Mary Alice Asked :
I went off birth control in December, to start trying to conceive in February. In January, I skipped my period, and then I got my period in February and it lasted for 2 and a half weeks. In March it lasted 2 weeks again. Now it is April and I am on day 13 of my period. Is this normal?
There aren’t any major cramps, just what I would normally have during a period. I have taken pregnancy tests thinking it could have something to do with it but it was negative.
Could that just be normal for me when I am not on the pill?
This question was posted under the Abnormal Vaginal Bleeding, Periods article.
Any response by the Health Hype team does not constitute a medical consultation and the advice should be viewed purely as a guide. Always consult with your doctor before making any changes to your current treatment program. The information provided in this article is not an authoritative resource on the subject matter and solely intends to guide the reader based on the questions asked and information provided.
Dr Chris Answered :
There is much confusion about your periods when you are on the birth control pill. This is not a natural period as such but rather triggered by the placebo phase of the oral contraceptives. The birth control pill works by administering higher than normal doses of the female hormone, estrogen. This ‘tricks’ the body into believing that you are pregnant so that ovulation does not occur. When you reach the placebo phase, the estrogen levels in your body drop and the period is triggered.
So do not confuse the period you have experienced while you were using the oral contraceptive pill with the period that you experience as part of your normal and natural menstrual cycle.
Many women miss a period or two (sometimes even three) after stopping the oral contraceptive. This is known as amenorrhea. However if it is persisting for more than 3 cycles then you should see your gynecologist.
Once your period does start up again, it is not unusual to experience abnormal periods. Your cycle may take quite a few months to reestablish itself and ideally you should stop your oral contraceptive at least 6 months (not 3 months) before you plan to conceive. Even if you are menstruating within the first 3 months of stopping the pill, there is no guarantee that you are ovulating (anovulation) which is why 6 months is advised.
Prolonged bleeding, heavy periods and irregular cycles are some of the common complaints that women experience after stopping the pill. This is not ‘normal’ but some women do experience it. However prolonged bleeding after the 3 month period following the cessation of the oral contraceptive pill should not be ignored.
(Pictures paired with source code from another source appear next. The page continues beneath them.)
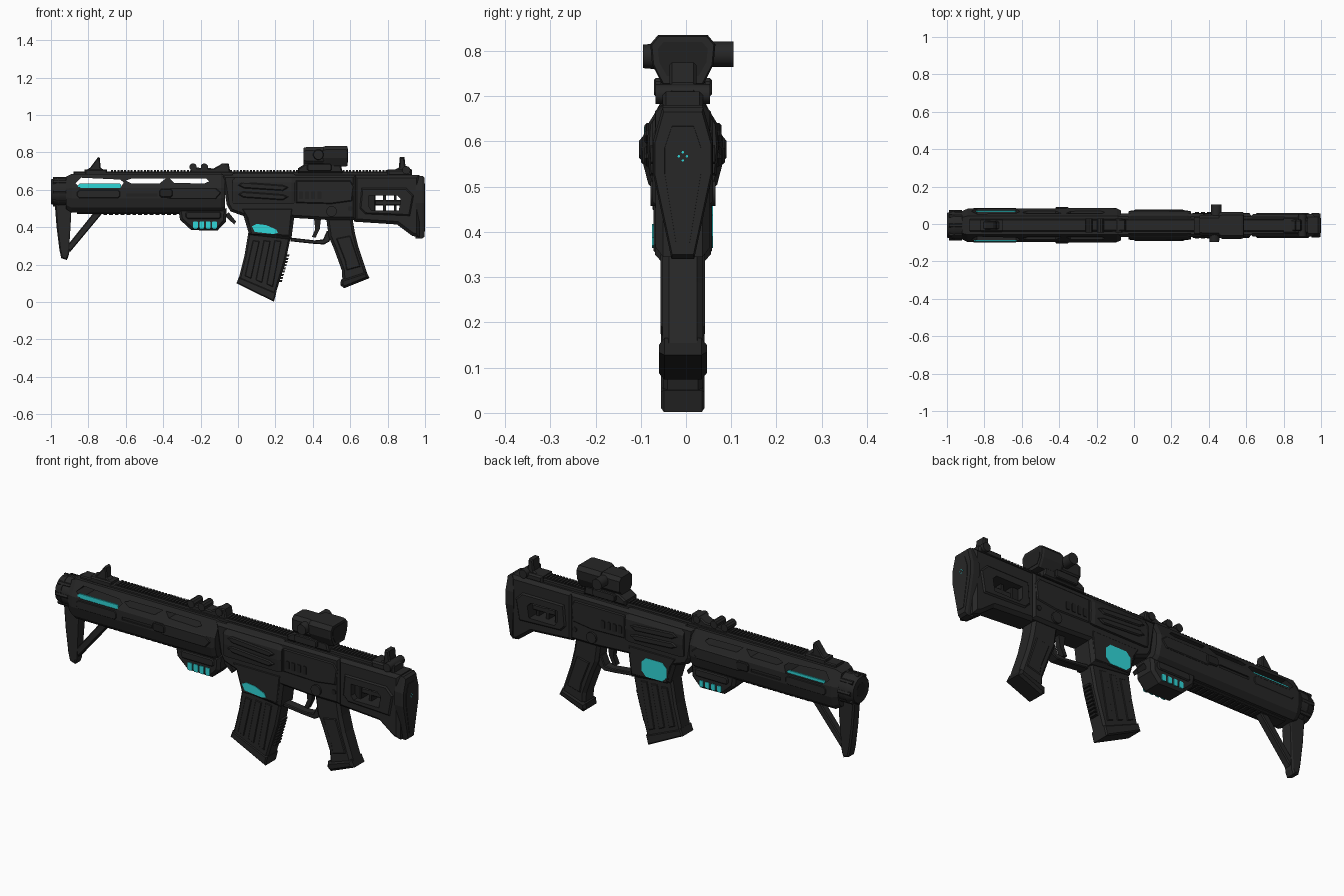
import bpy, bmesh, math
from mathutils import Matrix, Vector


def material(name, rgb):
    m = bpy.data.materials.new(name)
    m.diffuse_color = (*rgb, 1)
    return m


BLACK = material("gunmetal black", (0.020, 0.020, 0.020))
DARK = material("rubber black", (0.015, 0.015, 0.015))
CYAN = material("glow cyan", (0.030, 0.68, 0.69))
Y0 = -0.007  # the body sits slightly forward of the optic knobs' midpoint


def finish(name, bm, mat):
    bmesh.ops.recalc_face_normals(bm, faces=bm.faces)
    bmesh.ops.translate(bm, verts=bm.verts, vec=(0, Y0, 0))
    me = bpy.data.meshes.new(name)
    bm.to_mesh(me)
    bm.free()
    me.materials.append(mat)
    ob = bpy.data.objects.new(name, me)
    bpy.context.collection.objects.link(ob)
    return ob


def prism(name, pts, y0, y1, mat=BLACK, bevel=0.0):
    """Side profile (x, z) extruded from y0 to y1 with chamfered rims."""
    bm = bmesh.new()
    f = bm.faces.new([bm.verts.new((x, y0, z)) for x, z in pts])
    ext = bmesh.ops.extrude_face_region(bm, geom=[f])
    for v in ext["geom"]:
        if isinstance(v, bmesh.types.BMVert):
            v.co.y = y1
    if bevel:
        rim = [e for e in bm.edges if abs(e.verts[0].co.y - e.verts[1].co.y) < 1e-6]
        bmesh.ops.bevel(bm, geom=rim, offset=bevel, segments=1, affect='EDGES', clamp_overlap=True)
    return finish(name, bm, mat)


def slab(name, pts, w, mat=BLACK, bevel=0.0):
    return prism(name, pts, -w, w, mat, bevel)


def pair(name, pts, y0, y1, mat=BLACK, bevel=0.0):
    for side, s in (("front", -1), ("back", 1)):
        prism(name + "_" + side, pts, s * y0, s * y1, mat, bevel)


def rect(x0, z0, x1, z1, c=0.0):
    """Rectangle, with cut corners when c > 0."""
    if not c:
        return [(x0, z0), (x1, z0), (x1, z1), (x0, z1)]
    return [(x0 + c, z0), (x1 - c, z0), (x1, z0 + c), (x1, z1 - c),
            (x1 - c, z1), (x0 + c, z1), (x0, z1 - c), (x0, z0 + c)]


def loft(name, half, stations, zc, mat=BLACK):
    """Half section (y, z) mirrored, then skinned along x; stations are (x, scale)."""
    sec = half + [(-y, z) for y, z in reversed(half)]
    bm = bmesh.new()
    rings = [[bm.verts.new((x, y * s, zc + (z - zc) * s)) for y, z in sec] for x, s in stations]
    n = len(sec)
    for a, b in zip(rings, rings[1:]):
        for i in range(n):
            bm.faces.new((a[i], a[(i + 1) % n], b[(i + 1) % n], b[i]))
    bm.faces.new(rings[0])
    bm.faces.new(rings[-1])
    return finish(name, bm, mat)


def cyl(name, axis, centre, r, length, r2=None, n=20, mat=BLACK):
    bm = bmesh.new()
    rot = Vector((0, 0, 1)).rotation_difference(Vector(axis)).to_matrix().to_4x4()
    bmesh.ops.create_cone(bm, cap_ends=True, segments=n, radius1=r, radius2=r if r2 is None else r2,
                          depth=length, matrix=Matrix.Translation(centre) @ rot)
    ob = finish(name, bm, mat)
    bpy.context.view_layer.objects.active = ob
    ob.select_set(True)
    bpy.ops.object.shade_smooth_by_angle(angle=math.radians(35))
    ob.select_set(False)
    return ob


def cut(ob, *cutters):
    for c in cutters:
        m = ob.modifiers.new("cut", 'BOOLEAN')
        m.operation, m.solver, m.object = 'DIFFERENCE', 'EXACT', c
        bpy.context.view_layer.objects.active = ob
        bpy.ops.object.modifier_apply(modifier=m.name)
        bpy.data.objects.remove(c)


def row(ob, count, step):
    m = ob.modifiers.new("row", 'ARRAY')
    m.count, m.use_relative_offset, m.use_constant_offset = count, False, True
    m.constant_offset_displace = (step, 0, 0)


# Handguard with see-through slots
guard = loft("handguard", [(0.05, 0.685), (0.089, 0.61), (0.089, 0.555), (0.076, 0.505), (0.05, 0.48)],
             [(-0.92, 0.84), (-0.89, 1), (-0.09, 1), (-0.07, 0.9)], 0.59)
cut(guard,
    slab("slot", [(-0.87, 0.635), (-0.84, 0.610), (-0.63, 0.610), (-0.61, 0.64), (-0.63, 0.655), (-0.84, 0.665)], 0.2),
    slab("slot", [(-0.60, 0.650), (-0.57, 0.634), (-0.42, 0.634), (-0.385, 0.662), (-0.57, 0.66)], 0.2),
    slab("slot", [(-0.365, 0.662), (-0.34, 0.637), (-0.18, 0.634), (-0.155, 0.645), (-0.17, 0.66)], 0.2),
    slab("groove", rect(-0.60, 0.565, -0.43, 0.58), 0.2))
slab("groove_core", rect(-0.62, 0.55, -0.41, 0.595), 0.082, DARK)
pair("handguard_panel", [(-0.40, 0.565), (-0.36, 0.61), (-0.12, 0.61), (-0.09, 0.585), (-0.12, 0.55), (-0.36, 0.55)],
     0.08, 0.093, bevel=0.004)
pair("handguard_front_panel", rect(-0.86, 0.555, -0.63, 0.60, 0.012), 0.08, 0.092, bevel=0.003)
pair("handguard_clip", rect(-0.42, 0.56, -0.35, 0.605, 0.01), 0.085, 0.097, DARK, 0.004)
prism("glow_strip_front", rect(-0.855, 0.608, -0.625, 0.633, 0.007), -0.078, -0.086, CYAN)
prism("glow_strip_back", rect(-0.845, 0.608, -0.63, 0.624, 0.006), 0.070, 0.078, CYAN)

# Muzzle
cyl("muzzle_collar", (1, 0, 0), (-0.935, 0, 0.59), 0.076, 0.05, n=16)
cyl("muzzle_cap", (-1, 0, 0), (-0.98, 0, 0.59), 0.079, 0.04, 0.066, n=16)
cyl("muzzle_bore", (1, 0, 0), (-0.99, 0, 0.59), 0.035, 0.022, n=16, mat=DARK)
for i in range(8):
    a = math.tau * i / 8
    cyl("muzzle_rib", (1, 0, 0), (-0.955, 0.07 * math.cos(a), 0.59 + 0.07 * math.sin(a)), 0.011, 0.07, n=6)

# Front brace and strut
slab("front_brace", [(-0.98, 0.53), (-0.89, 0.53), (-0.892, 0.46), (-0.905, 0.25), (-0.915, 0.225),
                     (-0.945, 0.235), (-0.955, 0.28), (-0.97, 0.40)], 0.028, bevel=0.007)
slab("brace_strut", [(-0.77, 0.48), (-0.725, 0.475), (-0.90, 0.265), (-0.915, 0.30)], 0.02, bevel=0.005)

# Lower rail
slab("lower_rail", rect(-0.86, 0.472, -0.09, 0.50), 0.035, bevel=0.004)
row(slab("lower_rail_tooth", rect(-0.72, 0.466, -0.70, 0.48), 0.028, DARK), 13, 0.031)

# Light module below the handguard
slab("light_module", [(-0.32, 0.50), (-0.06, 0.50), (-0.065, 0.43), (-0.11, 0.382), (-0.25, 0.385), (-0.31, 0.44)],
     0.06, bevel=0.014)
pair("light_module_panel", rect(-0.28, 0.445, -0.09, 0.485, 0.01), 0.055, 0.067, bevel=0.005)
for i in range(4):
    x = -0.24 + 0.034 * i
    prism("glow_cell_front", rect(x, 0.392, x + 0.025, 0.432, 0.004), -0.058, -0.064, CYAN)
    prism("glow_cell_back", rect(x, 0.395, x + 0.022, 0.428, 0.004), 0.058, 0.064, CYAN)
slab("light_module_tail", [(-0.07, 0.46), (-0.02, 0.415), (-0.01, 0.43), (-0.05, 0.48)], 0.015, DARK)

# Top rail with fine teeth
slab("top_rail", rect(-0.88, 0.67, 0.88, 0.698), 0.034, bevel=0.005)
row(slab("top_rail_tooth", rect(-0.68, 0.69, -0.669, 0.705), 0.028), 86, 0.0177)

# Sights and rail clamps
slab("front_sight", [(-0.84, 0.685), (-0.69, 0.685), (-0.735, 0.72), (-0.738, 0.77), (-0.748, 0.775), (-0.79, 0.72)],
     0.022, bevel=0.005)
slab("front_sight_base", rect(-0.82, 0.68, -0.70, 0.71), 0.035, bevel=0.006)
slab("rear_sight", [(0.79, 0.68), (0.93, 0.68), (0.925, 0.71), (0.895, 0.73), (0.89, 0.775), (0.865, 0.775), (0.86, 0.72)],
     0.03, bevel=0.006)
slab("rear_sight_base", rect(0.80, 0.675, 0.93, 0.71), 0.045, bevel=0.008)
cyl("rear_sight_knob", (0, 1, 0), (0.90, 0, 0.705), 0.022, 0.12, n=12)
slab("rail_clamp", [(-0.26, 0.69), (-0.04, 0.69), (-0.05, 0.742), (-0.08, 0.742), (-0.13, 0.715), (-0.25, 0.72)],
     0.032, bevel=0.006)
for x in (-0.24, -0.18, -0.08):
    cyl("clamp_knob", (0, 1, 0), (x, 0, 0.722), 0.02, 0.075, n=10)

# Receiver, magazine well and upper cover
slab("receiver", [(-0.085, 0.68), (0.63, 0.68), (0.63, 0.44), (0.47, 0.44), (0.30, 0.45), (0.285, 0.335),
                  (0.06, 0.36), (0.03, 0.46), (-0.04, 0.485), (-0.06, 0.52)], 0.062, bevel=0.014)
loft("receiver_cover", [(0.045, 0.69), (0.076, 0.64), (0.079, 0.59), (0.074, 0.525)],
     [(-0.03, 0.94), (-0.015, 1), (0.285, 1), (0.305, 0.94)], 0.60)
for z in (0.555, 0.605):
    pair("cover_ridge", [(0.0, z + 0.02), (0.025, z + 0.036), (0.24, z + 0.02), (0.27, z + 0.008),
                         (0.24, z - 0.01), (0.03, z + 0.004)], 0.07, 0.085, bevel=0.005)
pair("magwell_panel", [(0.02, 0.50), (0.29, 0.50), (0.275, 0.355), (0.07, 0.36), (0.05, 0.45)], 0.055, 0.065, bevel=0.004)
prism("glow_patch_front", [(0.075, 0.405), (0.10, 0.418), (0.15, 0.412), (0.205, 0.388), (0.213, 0.37),
                           (0.19, 0.364), (0.09, 0.375)], -0.062, -0.068, CYAN)
prism("glow_patch_back", rect(0.07, 0.365, 0.213, 0.462, 0.025), 0.060, 0.0665, CYAN)
pair("receiver_panel", [(0.31, 0.65), (0.60, 0.65), (0.62, 0.62), (0.61, 0.54), (0.50, 0.525), (0.31, 0.53)],
     0.055, 0.067, bevel=0.005)
for i in range(4):
    x = 0.325 + 0.033 * i
    pair("vent_slat", rect(x, 0.55, x + 0.022, 0.592, 0.004), 0.06, 0.071, DARK)
cyl("selector_pin", (0, 1, 0), (0.50, 0, 0.485), 0.028, 0.144, n=16)
cyl("rear_pin", (0, 1, 0), (0.60, 0, 0.50), 0.013, 0.134, n=10, mat=DARK)

# Magazine
slab("magazine", [(0.06, 0.40), (0.28, 0.40), (0.278, 0.33), (0.255, 0.22), (0.197, 0.03), (0.0, 0.11), (0.035, 0.25)],
     0.044, bevel=0.01)
slab("magazine_base", [(-0.008, 0.10), (0.005, 0.135), (0.205, 0.05), (0.192, 0.002)], 0.048, bevel=0.006)
for dx in (0.0, 0.058, 0.116):
    pair("magazine_rib", [(0.08 + dx, 0.33), (0.115 + dx, 0.325), (0.07 + dx, 0.125 - 0.38 * dx),
                          (0.037 + dx, 0.14 - 0.38 * dx)], 0.04, 0.048, bevel=0.003)
for i in range(9):
    z, x = 0.25 - 0.017 * i, 0.264 - 0.0048 * i
    slab("magazine_tooth", [(x - 0.03, z - 0.009), (x + 0.008, z - 0.007), (x + 0.012, z + 0.003), (x - 0.03, z + 0.005)],
         0.022, DARK)

# Trigger and guard
slab("trigger_guard", [(0.28, 0.345), (0.41, 0.33), (0.455, 0.335), (0.475, 0.38), (0.50, 0.38), (0.49, 0.325),
                       (0.46, 0.308), (0.40, 0.312), (0.28, 0.325)], 0.025, bevel=0.004)
slab("trigger", [(0.405, 0.46), (0.445, 0.46), (0.437, 0.39), (0.415, 0.345), (0.395, 0.348), (0.413, 0.39)], 0.014, DARK)

# Grip
slab("grip", [(0.47, 0.46), (0.61, 0.46), (0.625, 0.37), (0.645, 0.29), (0.695, 0.14), (0.56, 0.09),
              (0.555, 0.17), (0.515, 0.28), (0.485, 0.35)], 0.045, bevel=0.014)
slab("grip_cap", [(0.55, 0.12), (0.685, 0.165), (0.703, 0.128), (0.567, 0.074), (0.548, 0.09)], 0.053, DARK, 0.012)
pair("grip_panel", [(0.525, 0.34), (0.60, 0.355), (0.655, 0.19), (0.58, 0.17), (0.572, 0.22)], 0.04, 0.049, bevel=0.004)

# Stock with see-through window
stock = slab("stock", [(0.62, 0.68), (0.97, 0.68), (0.97, 0.345), (0.93, 0.355), (0.85, 0.415), (0.62, 0.43)],
             0.06, bevel=0.016)
panels = []
for s in (-1, 1):
    panels.append(prism("stock_panel", [(0.66, 0.61), (0.90, 0.61), (0.94, 0.57), (0.92, 0.46), (0.68, 0.47), (0.65, 0.50)],
                        s * 0.05, s * 0.067, BLACK, 0.008))
for ob in [stock] + panels:
    cut(ob, slab("window", [(0.70, 0.57), (0.85, 0.57), (0.87, 0.55), (0.86, 0.49), (0.715, 0.49), (0.70, 0.51)], 0.2))
slab("window_bar", rect(0.69, 0.517, 0.875, 0.545), 0.025, bevel=0.004)
slab("window_block", rect(0.69, 0.485, 0.735, 0.58), 0.035, DARK, 0.004)
slab("window_post", rect(0.775, 0.485, 0.79, 0.58), 0.025, DARK)
slab("window_rear_post", rect(0.835, 0.485, 0.848, 0.58), 0.02, DARK)

# Butt pad, tapering downward
loft("butt_pad", [(0.045, 0.675), (0.066, 0.60), (0.066, 0.53), (0.025, 0.34)],
     [(0.95, 1), (0.985, 1), (0.998, 0.94)], 0.51)
loft("butt_plate", [(0.025, 0.64), (0.042, 0.59), (0.042, 0.53), (0.016, 0.37)], [(0.98, 1), (1.0, 0.95)], 0.51)
for k in range(4):
    a = math.tau * k / 4
    cyl("butt_glow_dot", (1, 0, 0), (0.9995, 0.009 * math.cos(a), 0.567 + 0.009 * math.sin(a)),
        0.003, 0.002, n=6, mat=CYAN)

# Optic
slab("optic_mount", [(0.32, 0.69), (0.56, 0.69), (0.55, 0.735), (0.36, 0.74), (0.32, 0.715)], 0.05, bevel=0.007)
pair("mount_clamp", rect(0.37, 0.70, 0.50, 0.74, 0.008), 0.045, 0.064, BLACK, 0.004)
loft("optic_body", [(0.04, 0.828), (0.056, 0.81), (0.056, 0.755), (0.035, 0.73)],
     [(0.35, 0.92), (0.365, 1), (0.47, 1)], 0.78)
loft("optic_hood", [(0.055, 0.835), (0.072, 0.815), (0.068, 0.77), (0.045, 0.725)],
     [(0.455, 0.9), (0.47, 1), (0.575, 1), (0.586, 0.95)], 0.78)
loft("optic_lens", [(0.042, 0.82), (0.055, 0.805), (0.052, 0.775), (0.035, 0.745)], [(0.57, 1), (0.588, 1)], 0.78, DARK)
cyl("optic_knob", (0, 1, 0), (0.44, 0.082, 0.793), 0.028, 0.06, n=14)
cyl("optic_cap", (0, -1, 0), (0.43, -0.063, 0.788), 0.03, 0.05, 0.026, n=14)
There are many factors that need to be taken into consideration here apart from your use of the pill. The period of time you have used contraceptives, your age, pre-existing medical conditions and family history could mean that this bleeding that you are experiencing is related to another disorder which was being suppressed by the oral contraceptives that you were using. You need to see your gynecologist at this point.